→ **Exercise objective**
Copy out the lines below that hold the word "with".

Data items

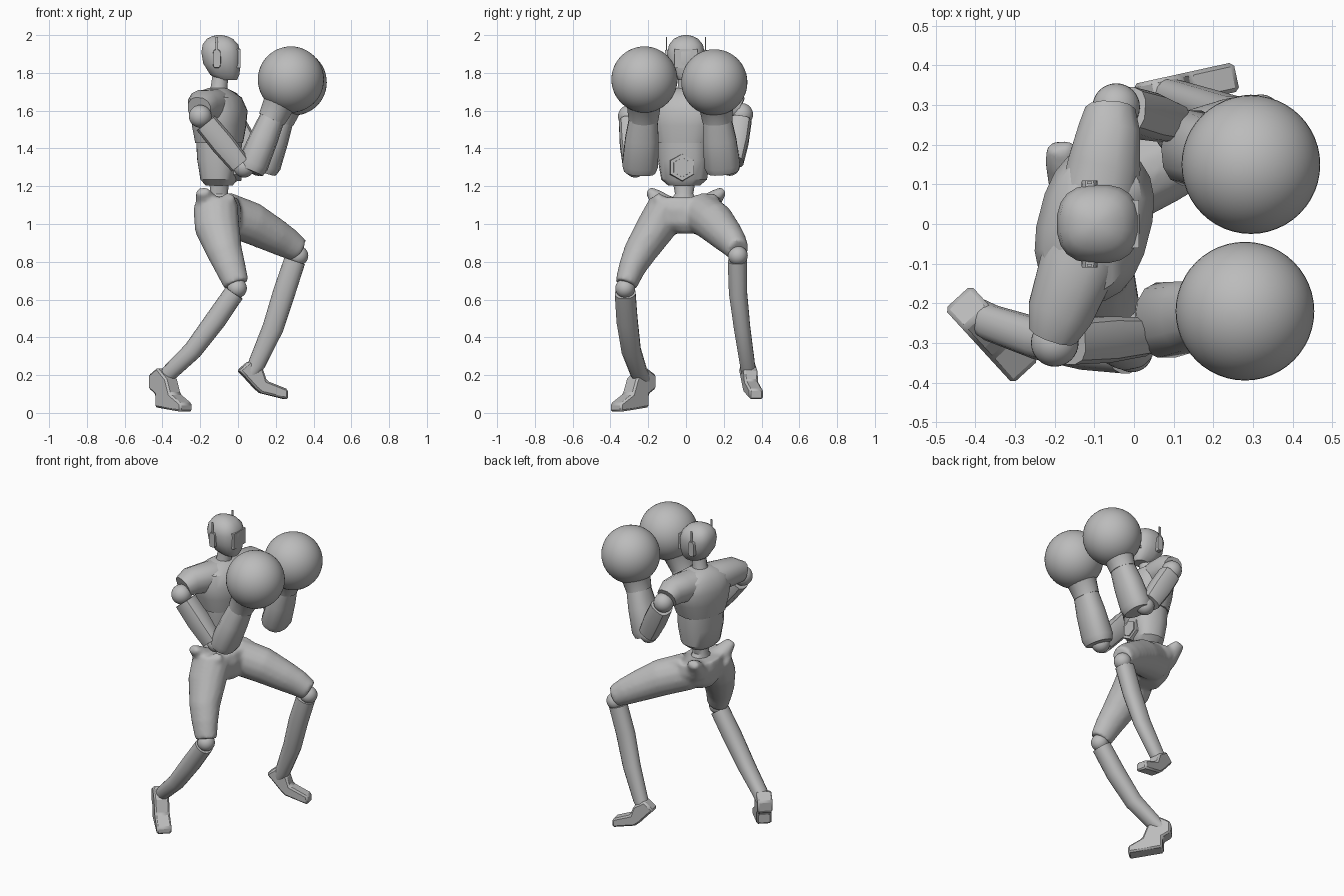
import bpy, bmesh
from math import cos, sin, pi, radians
from mathutils import Vector, Matrix

if "Cube" in bpy.data.objects:
    bpy.data.objects.remove(bpy.data.objects["Cube"])

GREY = (0.5, 0.5, 0.5, 1)
mat = bpy.data.materials.new("plain_grey")
mat.use_nodes = True
mat.diffuse_color = GREY
mat.node_tree.nodes["Principled BSDF"].inputs["Base Color"].default_value = GREY

SIDE = Vector((0, 1, 0))
TWIST = Vector((0.25, 0.97, 0)).normalized()   # shoulder line of the turned torso
FRONT = Vector((1, 0, 0))
UP = Vector((0, 0, 1))


def finish(name, bm, angle=35):
    bmesh.ops.recalc_face_normals(bm, faces=bm.faces)
    me = bpy.data.meshes.new(name)
    bm.to_mesh(me)
    bm.free()
    ob = bpy.data.objects.new(name, me)
    bpy.context.collection.objects.link(ob)
    me.materials.append(mat)
    bpy.ops.object.select_all(action='DESELECT')
    ob.select_set(True)
    bpy.context.view_layer.objects.active = ob
    bpy.ops.object.shade_smooth_by_angle(angle=radians(angle))
    return ob


def add_loft(bm, rings, n=12, side=SIDE, axis=None, power=2.0):
    """Skin rings of (x, y, z, half width, half depth) with capped ends."""
    pts = [Vector(r[:3]) for r in rings]
    loops = []
    for i, r in enumerate(rings):
        t = axis or (pts[min(i + 1, len(pts) - 1)] - pts[max(i - 1, 0)]).normalized()
        u = (side - t * side.dot(t)).normalized()
        v = t.cross(u)
        loop = []
        for k in range(n):
            a = 2 * pi * (k + 0.5) / n
            c, s = cos(a), sin(a)
            c = abs(c) ** (2 / power) * (1 if c > 0 else -1)
            s = abs(s) ** (2 / power) * (1 if s > 0 else -1)
            loop.append(bm.verts.new(pts[i] + u * c * r[3] + v * s * r[-1]))
        loops.append(loop)
    for a, b in zip(loops, loops[1:]):
        for k in range(n):
            j = (k + 1) % n
            bm.faces.new((a[k], a[j], b[j], b[k]))
    bm.faces.new(loops[0][::-1])
    bm.faces.new(loops[-1])


def loft(name, rings, angle=35, **kw):
    bm = bmesh.new()
    add_loft(bm, rings, **kw)
    return finish(name, bm, angle)


def ball(name, centre, r, n=16):
    bm = bmesh.new()
    bmesh.ops.create_uvsphere(bm, u_segments=n * 2, v_segments=n, radius=r,
                              matrix=Matrix.Translation(centre))
    return finish(name, bm)


def box(name, centre, size):
    bm = bmesh.new()
    bmesh.ops.create_cube(bm, size=1, matrix=Matrix.Translation(centre)
                          @ Matrix.Diagonal((*size, 1)))
    return finish(name, bm)


def foot(name, heel, direction, profile, width):
    f = Vector(direction).normalized()
    s = UP.cross(f) * width / 2
    bm = bmesh.new()
    base = Vector(heel)
    face = bm.faces.new([bm.verts.new(base + f * d + UP * z - s) for d, z in profile])
    ext = bmesh.ops.extrude_face_region(bm, geom=[face])
    bmesh.ops.translate(bm, vec=s * 2,
                        verts=[v for v in ext["geom"] if isinstance(v, bmesh.types.BMVert)])
    ob = finish(name, bm, 25)
    bevel = ob.modifiers.new("soft_edges", 'BEVEL')
    bevel.width = .01
    return ob


# Head with a flat visor
loft("head", [(-.055, 0, 1.762, .04, .05), (-.07, 0, 1.79, .07, .078),
              (-.085, 0, 1.85, .095, .1), (-.09, 0, 1.91, .1, .105),
              (-.093, 0, 1.95, .09, .095), (-.096, 0, 1.98, .065, .07),
              (-.097, 0, 1.995, .035, .038), (-.097, 0, 2.0, .012, .012)],
     n=20, axis=UP, power=2.5)
box("visor", (-.009, 0, 1.877), (.044, .12, .1))
loft("neck", [(-.11, 0, 1.67, .06), (-.1, 0, 1.73, .045), (-.09, 0, 1.8, .045)], axis=UP)

# Ear pieces with thin antennas
for s, label in ((1, "left"), (-1, "right")):
    loft(label + "_ear_piece", [(-.112, s * .085, 1.875, .022, .05),
                                (-.112, s * .11, 1.875, .02, .047)],
         n=12, side=FRONT, power=4)
    box(label + "_antenna", (-.112, s * .104, 1.95), (.012, .006, .08))

# Torso: chest, shoulder yoke, abdomen, belly plate, waist
loft("chest", [(-.1, -.01, 1.43, .15, .122), (-.1, -.005, 1.52, .18, .137),
               (-.1, 0, 1.6, .2, .142), (-.105, 0, 1.67, .18, .115),
               (-.11, 0, 1.70, .11, .08), (-.11, 0, 1.72, .05, .05)],
     n=20, side=TWIST, axis=UP, power=2.4)
loft("shoulder_yoke", [(-.205, -.275, 1.61, .065, .065), (-.187, -.225, 1.63, .085, .08),
                       (-.14, -.1, 1.625, .1, .09), (-.1, .02, 1.625, .1, .09),
                       (-.075, .15, 1.63, .095, .085), (-.062, .24, 1.63, .08, .08),
                       (-.06, .285, 1.61, .065, .065)], side=FRONT, power=2.3)
loft("abdomen", [(-.1, -.01, 1.205, .085, .07), (-.1, -.01, 1.235, .12, .095),
                 (-.1, -.01, 1.34, .138, .112), (-.1, -.01, 1.45, .142, .118)],
     n=16, side=TWIST, axis=UP, power=2.5)
mid = Vector((-.03, -.02, 1.30))
for name, r, d in (("belly_rim", .077, .048), ("belly_plate", .056, .054)):
    loft(name, [(*mid, r), (*(mid + FRONT * d), r * .92)], n=6)
loft("waist", [(-.1, -.01, 1.1, .09, .07), (-.1, -.01, 1.16, .05, .048),
               (-.1, -.01, 1.24, .065, .055)], n=12, axis=UP)

# Pelvis and thighs, fused into one smooth form
bm = bmesh.new()
add_loft(bm, [(-.1, 0, .95, .06, .08), (-.1, 0, 1.0, .15, .115),
              (-.105, 0, 1.08, .195, .125), (-.11, 0, 1.14, .185, .11)], n=16, axis=UP)
add_loft(bm, [(-.12, -.1, 1.1, .1, .12), (-.11, -.16, .98, .105, .12),
              (-.07, -.245, .85, .088, .095), (-.04, -.285, .77, .073, .083),
              (-.008, -.318, .68, .06, .068)], n=14)
add_loft(bm, [(-.08, .08, 1.06, .11, .115), (.07, .155, 1.005, .105, .112),
              (.19, .215, .94, .088, .095), (.26, .25, .90, .074, .083),
              (.325, .275, .86, .06, .066)], n=14)
for s in (1, -1):
    add_loft(bm, [(-.15, s * .11, 1.09, .07, .07), (-.18, s * .165, 1.15, .05, .04),
                  (-.19, s * .2, 1.178, .036, .024)], n=10, side=FRONT)
    add_loft(bm, [(-.06, s * .1, 1.08, .05, .05), (-.045, s * .16, 1.15, .035, .025)],
             n=10, side=FRONT)
hips = finish("pelvis_and_thighs", bm, 180)
mod = hips.modifiers.new("fuse", 'REMESH')
mod.mode = 'VOXEL'
mod.voxel_size = .012
mod.use_smooth_shade = True
mod = hips.modifiers.new("soften", 'SMOOTH')
mod.factor = .5
mod.iterations = 8

# Knees and shins
ball("right_knee", (-.005, -.322, .66), .052)
ball("left_knee", (.32, .275, .832), .052)
loft("right_shin", [(-.02, -.322, .635, .056, .054), (-.12, -.312, .49, .057, .056),
                    (-.24, -.29, .33, .052, .05), (-.36, -.25, .215, .046, .044),
                    (-.41, -.22, .165, .04, .035)], angle=60, n=14, power=2.3)
loft("left_shin", [(.30, .272, .805, .052, .057), (.245, .275, .64, .049, .059),
                   (.185, .297, .45, .044, .056), (.1, .325, .26, .04, .046),
                   (.07, .33, .21, .038, .036)], angle=60, n=14, power=2.3)

# Feet
foot("right_foot", (-.445, -.185, 0), (.165, -.18, 0),
     [(0, .2), (0, .13), (.05, .1), (.05, .03), (.255, .005), (.255, .05),
      (.17, .1), (.14, .18), (.07, .24)], .09)
foot("left_foot", (0, .315, 0), (1, .22, 0),
     [(0, .225), (.03, .195), (.09, .13), (.12, .105), (.265, .07), (.265, .125),
      (.15, .17), (.13, .23), (.06, .275)], .075)

# Arms: shoulder ball, upper arm, elbow, forearm, cuff and round glove
arms = {
    "right": ((-.2, -.3, 1.57), (.01, -.285, 1.315), (.065, -.245, 1.28),
              (.185, -.225, 1.57), (.28, -.22, 1.765)),
    "left": ((-.045, .295, 1.58), (.09, .255, 1.33), (.135, .195, 1.28),
             (.23, .165, 1.56), (.295, .15, 1.75)),
}
for label, points in arms.items():
    shoulder, elbow, low, wrist, glove = map(Vector, points)
    ball(label + "_shoulder_ball", shoulder, .06)
    a = shoulder.lerp(elbow, .14)
    loft(label + "_upper_arm", [(*a, .058, .063), (*a.lerp(elbow, .5), .06, .066),
                                (*elbow, .05, .058)], n=12, power=3)
    ball(label + "_elbow", elbow.lerp(low, .4), .055)
    loft(label + "_forearm", [(*low, .085, .07), (*low.lerp(wrist, .12), .097, .082),
                              (*low.lerp(wrist, .6), .09, .076), (*wrist, .075, .066)],
         n=14, power=2.4)
    loft(label + "_cuff", [(*wrist.lerp(glove, -.08), .08, .074),
                           (*wrist.lerp(glove, .3), .09, .085),
                           (*wrist.lerp(glove, .5), .115, .11)], n=20)
    ball(label + "_glove", glove, .175, 24)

→ **Answer below**
    """Skin rings of (x, y, z, half width, half depth) with capped ends."""
# Head with a flat visor
# Ear pieces with thin antennas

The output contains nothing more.